The new CPUs that Intel has released aren't really the ones that knowledgeable customers have been waiting for.
As such, it is unclear what chances the newcomers have of selling well before the Ivy Bridge series makes its official debut.
Then again, dual-core next-generation chips aren't going to appear until May and, even factoring in all other core counts, there will only be a few so-called flagships available at first.
That said, the new processors on Intel's price list are Celeron B815, B720, 867 and 797 (for notebooks) and the desktop Core i5-2550K, i5-2450P and i5-2380P.

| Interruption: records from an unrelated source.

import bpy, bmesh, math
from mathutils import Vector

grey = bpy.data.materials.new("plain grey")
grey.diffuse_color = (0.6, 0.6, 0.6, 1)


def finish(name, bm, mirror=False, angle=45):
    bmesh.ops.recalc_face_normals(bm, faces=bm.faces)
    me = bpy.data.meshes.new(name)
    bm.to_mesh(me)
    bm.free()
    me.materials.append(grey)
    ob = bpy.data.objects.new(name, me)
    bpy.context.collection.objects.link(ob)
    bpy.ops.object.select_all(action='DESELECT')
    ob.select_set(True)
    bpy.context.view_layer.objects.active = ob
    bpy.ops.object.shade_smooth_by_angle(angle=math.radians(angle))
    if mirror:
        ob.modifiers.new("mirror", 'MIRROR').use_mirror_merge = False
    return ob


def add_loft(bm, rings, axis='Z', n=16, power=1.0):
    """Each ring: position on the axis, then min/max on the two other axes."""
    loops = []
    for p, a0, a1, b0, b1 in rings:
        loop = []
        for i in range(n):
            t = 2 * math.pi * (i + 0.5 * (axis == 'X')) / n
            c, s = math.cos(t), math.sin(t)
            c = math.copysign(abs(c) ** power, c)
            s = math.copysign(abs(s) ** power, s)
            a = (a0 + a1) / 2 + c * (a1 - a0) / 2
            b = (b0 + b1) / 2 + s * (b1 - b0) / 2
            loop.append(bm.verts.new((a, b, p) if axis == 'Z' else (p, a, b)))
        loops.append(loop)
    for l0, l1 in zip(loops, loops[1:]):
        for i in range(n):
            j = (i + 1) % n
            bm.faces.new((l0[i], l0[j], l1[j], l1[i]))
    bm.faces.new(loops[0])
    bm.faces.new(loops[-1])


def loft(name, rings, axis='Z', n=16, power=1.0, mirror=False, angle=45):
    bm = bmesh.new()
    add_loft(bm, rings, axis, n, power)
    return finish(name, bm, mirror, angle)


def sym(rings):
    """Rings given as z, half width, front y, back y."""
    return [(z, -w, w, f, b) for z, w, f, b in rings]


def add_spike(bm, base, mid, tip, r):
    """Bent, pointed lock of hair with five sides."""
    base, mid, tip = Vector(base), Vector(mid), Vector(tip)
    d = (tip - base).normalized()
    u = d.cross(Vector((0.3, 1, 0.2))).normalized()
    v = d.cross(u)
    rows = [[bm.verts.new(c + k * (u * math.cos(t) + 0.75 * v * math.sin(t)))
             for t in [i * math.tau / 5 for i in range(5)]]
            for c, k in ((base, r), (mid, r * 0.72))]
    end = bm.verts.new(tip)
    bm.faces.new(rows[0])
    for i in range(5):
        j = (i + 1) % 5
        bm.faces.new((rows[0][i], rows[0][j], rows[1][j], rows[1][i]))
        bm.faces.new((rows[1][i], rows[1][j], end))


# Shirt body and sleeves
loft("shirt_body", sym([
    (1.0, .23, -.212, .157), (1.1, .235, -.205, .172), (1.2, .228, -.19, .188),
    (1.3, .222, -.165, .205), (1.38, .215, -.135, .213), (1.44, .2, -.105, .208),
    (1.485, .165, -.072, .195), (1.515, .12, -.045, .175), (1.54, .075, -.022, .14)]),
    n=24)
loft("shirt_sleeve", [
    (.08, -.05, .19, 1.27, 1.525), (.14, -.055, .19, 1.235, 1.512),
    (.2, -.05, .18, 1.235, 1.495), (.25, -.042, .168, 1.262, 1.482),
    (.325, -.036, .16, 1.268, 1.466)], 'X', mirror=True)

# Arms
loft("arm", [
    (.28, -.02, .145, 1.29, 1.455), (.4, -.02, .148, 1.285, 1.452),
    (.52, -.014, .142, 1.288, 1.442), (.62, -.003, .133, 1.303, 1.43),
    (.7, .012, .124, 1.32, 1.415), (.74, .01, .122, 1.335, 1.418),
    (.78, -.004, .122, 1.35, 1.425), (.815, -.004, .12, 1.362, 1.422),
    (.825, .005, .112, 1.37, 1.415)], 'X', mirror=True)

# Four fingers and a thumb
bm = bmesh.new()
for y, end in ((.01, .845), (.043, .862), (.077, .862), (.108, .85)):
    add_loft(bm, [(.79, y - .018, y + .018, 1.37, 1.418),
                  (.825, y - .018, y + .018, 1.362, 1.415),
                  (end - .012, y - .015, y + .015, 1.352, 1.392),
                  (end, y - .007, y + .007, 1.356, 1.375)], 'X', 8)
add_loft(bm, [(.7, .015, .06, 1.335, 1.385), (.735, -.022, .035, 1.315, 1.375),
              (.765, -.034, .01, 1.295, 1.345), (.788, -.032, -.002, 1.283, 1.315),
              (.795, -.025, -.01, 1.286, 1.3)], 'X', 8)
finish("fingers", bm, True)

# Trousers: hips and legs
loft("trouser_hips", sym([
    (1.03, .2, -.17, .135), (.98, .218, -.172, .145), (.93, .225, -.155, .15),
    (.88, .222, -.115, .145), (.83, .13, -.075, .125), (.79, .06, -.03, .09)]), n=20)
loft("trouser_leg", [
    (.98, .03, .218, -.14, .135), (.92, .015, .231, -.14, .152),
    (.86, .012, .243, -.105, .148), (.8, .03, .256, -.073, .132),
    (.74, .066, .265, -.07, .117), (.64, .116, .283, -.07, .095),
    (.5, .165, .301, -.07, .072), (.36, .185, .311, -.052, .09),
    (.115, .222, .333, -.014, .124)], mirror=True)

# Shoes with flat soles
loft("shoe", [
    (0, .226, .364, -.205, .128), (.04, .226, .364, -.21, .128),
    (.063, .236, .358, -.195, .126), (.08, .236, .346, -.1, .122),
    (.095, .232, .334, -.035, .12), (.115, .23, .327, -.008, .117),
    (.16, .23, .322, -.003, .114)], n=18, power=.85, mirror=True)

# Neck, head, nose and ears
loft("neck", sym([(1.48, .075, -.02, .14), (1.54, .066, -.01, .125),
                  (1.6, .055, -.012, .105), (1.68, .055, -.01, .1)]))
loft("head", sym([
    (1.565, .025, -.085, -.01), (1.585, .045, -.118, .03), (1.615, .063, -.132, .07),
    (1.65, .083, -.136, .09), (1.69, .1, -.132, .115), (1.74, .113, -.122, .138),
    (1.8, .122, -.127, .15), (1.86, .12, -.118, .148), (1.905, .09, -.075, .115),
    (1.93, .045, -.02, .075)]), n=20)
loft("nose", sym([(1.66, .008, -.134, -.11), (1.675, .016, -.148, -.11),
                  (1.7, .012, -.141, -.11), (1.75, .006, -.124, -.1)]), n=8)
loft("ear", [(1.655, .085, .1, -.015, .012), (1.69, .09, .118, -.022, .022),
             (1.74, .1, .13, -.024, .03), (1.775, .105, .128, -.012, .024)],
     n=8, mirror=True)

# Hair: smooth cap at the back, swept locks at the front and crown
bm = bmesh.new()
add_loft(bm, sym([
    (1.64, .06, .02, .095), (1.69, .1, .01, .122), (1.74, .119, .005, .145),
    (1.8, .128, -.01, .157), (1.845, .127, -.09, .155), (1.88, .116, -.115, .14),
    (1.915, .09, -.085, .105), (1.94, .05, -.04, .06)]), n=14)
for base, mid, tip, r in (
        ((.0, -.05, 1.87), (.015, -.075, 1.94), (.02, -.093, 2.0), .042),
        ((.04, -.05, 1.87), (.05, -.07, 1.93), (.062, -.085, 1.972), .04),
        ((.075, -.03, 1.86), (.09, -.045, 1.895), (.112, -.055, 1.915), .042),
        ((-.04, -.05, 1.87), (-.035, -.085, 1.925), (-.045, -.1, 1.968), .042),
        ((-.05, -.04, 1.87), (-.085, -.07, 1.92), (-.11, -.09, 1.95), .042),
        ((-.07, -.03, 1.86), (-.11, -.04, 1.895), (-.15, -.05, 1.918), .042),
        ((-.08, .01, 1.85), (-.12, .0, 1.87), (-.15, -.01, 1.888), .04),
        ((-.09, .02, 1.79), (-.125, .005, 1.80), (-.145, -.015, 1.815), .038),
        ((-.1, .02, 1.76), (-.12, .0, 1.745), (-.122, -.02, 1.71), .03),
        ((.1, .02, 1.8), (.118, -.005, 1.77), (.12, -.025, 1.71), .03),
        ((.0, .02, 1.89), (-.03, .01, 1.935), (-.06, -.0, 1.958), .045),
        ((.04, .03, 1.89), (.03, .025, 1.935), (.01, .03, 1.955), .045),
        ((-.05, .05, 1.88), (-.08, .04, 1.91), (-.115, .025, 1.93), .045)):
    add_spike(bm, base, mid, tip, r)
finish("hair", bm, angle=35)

Celeron 867 (dual-core, two threads) and 797 (single-core, one thread) are ULV chips (ultra-low voltage) with clock speeds of 1.3 GHz and 1.4 GHz, respectively.
In that order, their prices are of $134 and $107, which translate into 101.41 and 80.8 Euro.
Meanwhile, the Celeron B815 and B720 sell for $86 and $70, respectively (65/53 Euro).
The former is a dual-core (two threads) unit with 2MB L3 cache and 1.6 GHz frequency, while the latter is a single-core, 1.7 GHz CPU (one thread) with 1 MB L3 cache.
Moving on, the Core i5-2450P and i5-2380P are priced at $195/148 Euro and $177/134 Euro, while the Core i5-2550K, the strongest of all the newcomers, sells for $225 (170 Euro).
The i5-2450P and i5-2380P have four cores each, four threads and 6MB of L3 cache memory, plus a TDP of 95W. What sets them apart is, predictably enough, the frequency: 3.2 GHz vs. 3.1 GHz.
Finally, the Core i5-2550K has most things in common with its two siblings above, only the operational clock is of 3.4 GHz. In other words, it is a somewhat stronger alternative to the Core i5-2500K (3.3 GHz), albeit costlier too ($234/177 Euro).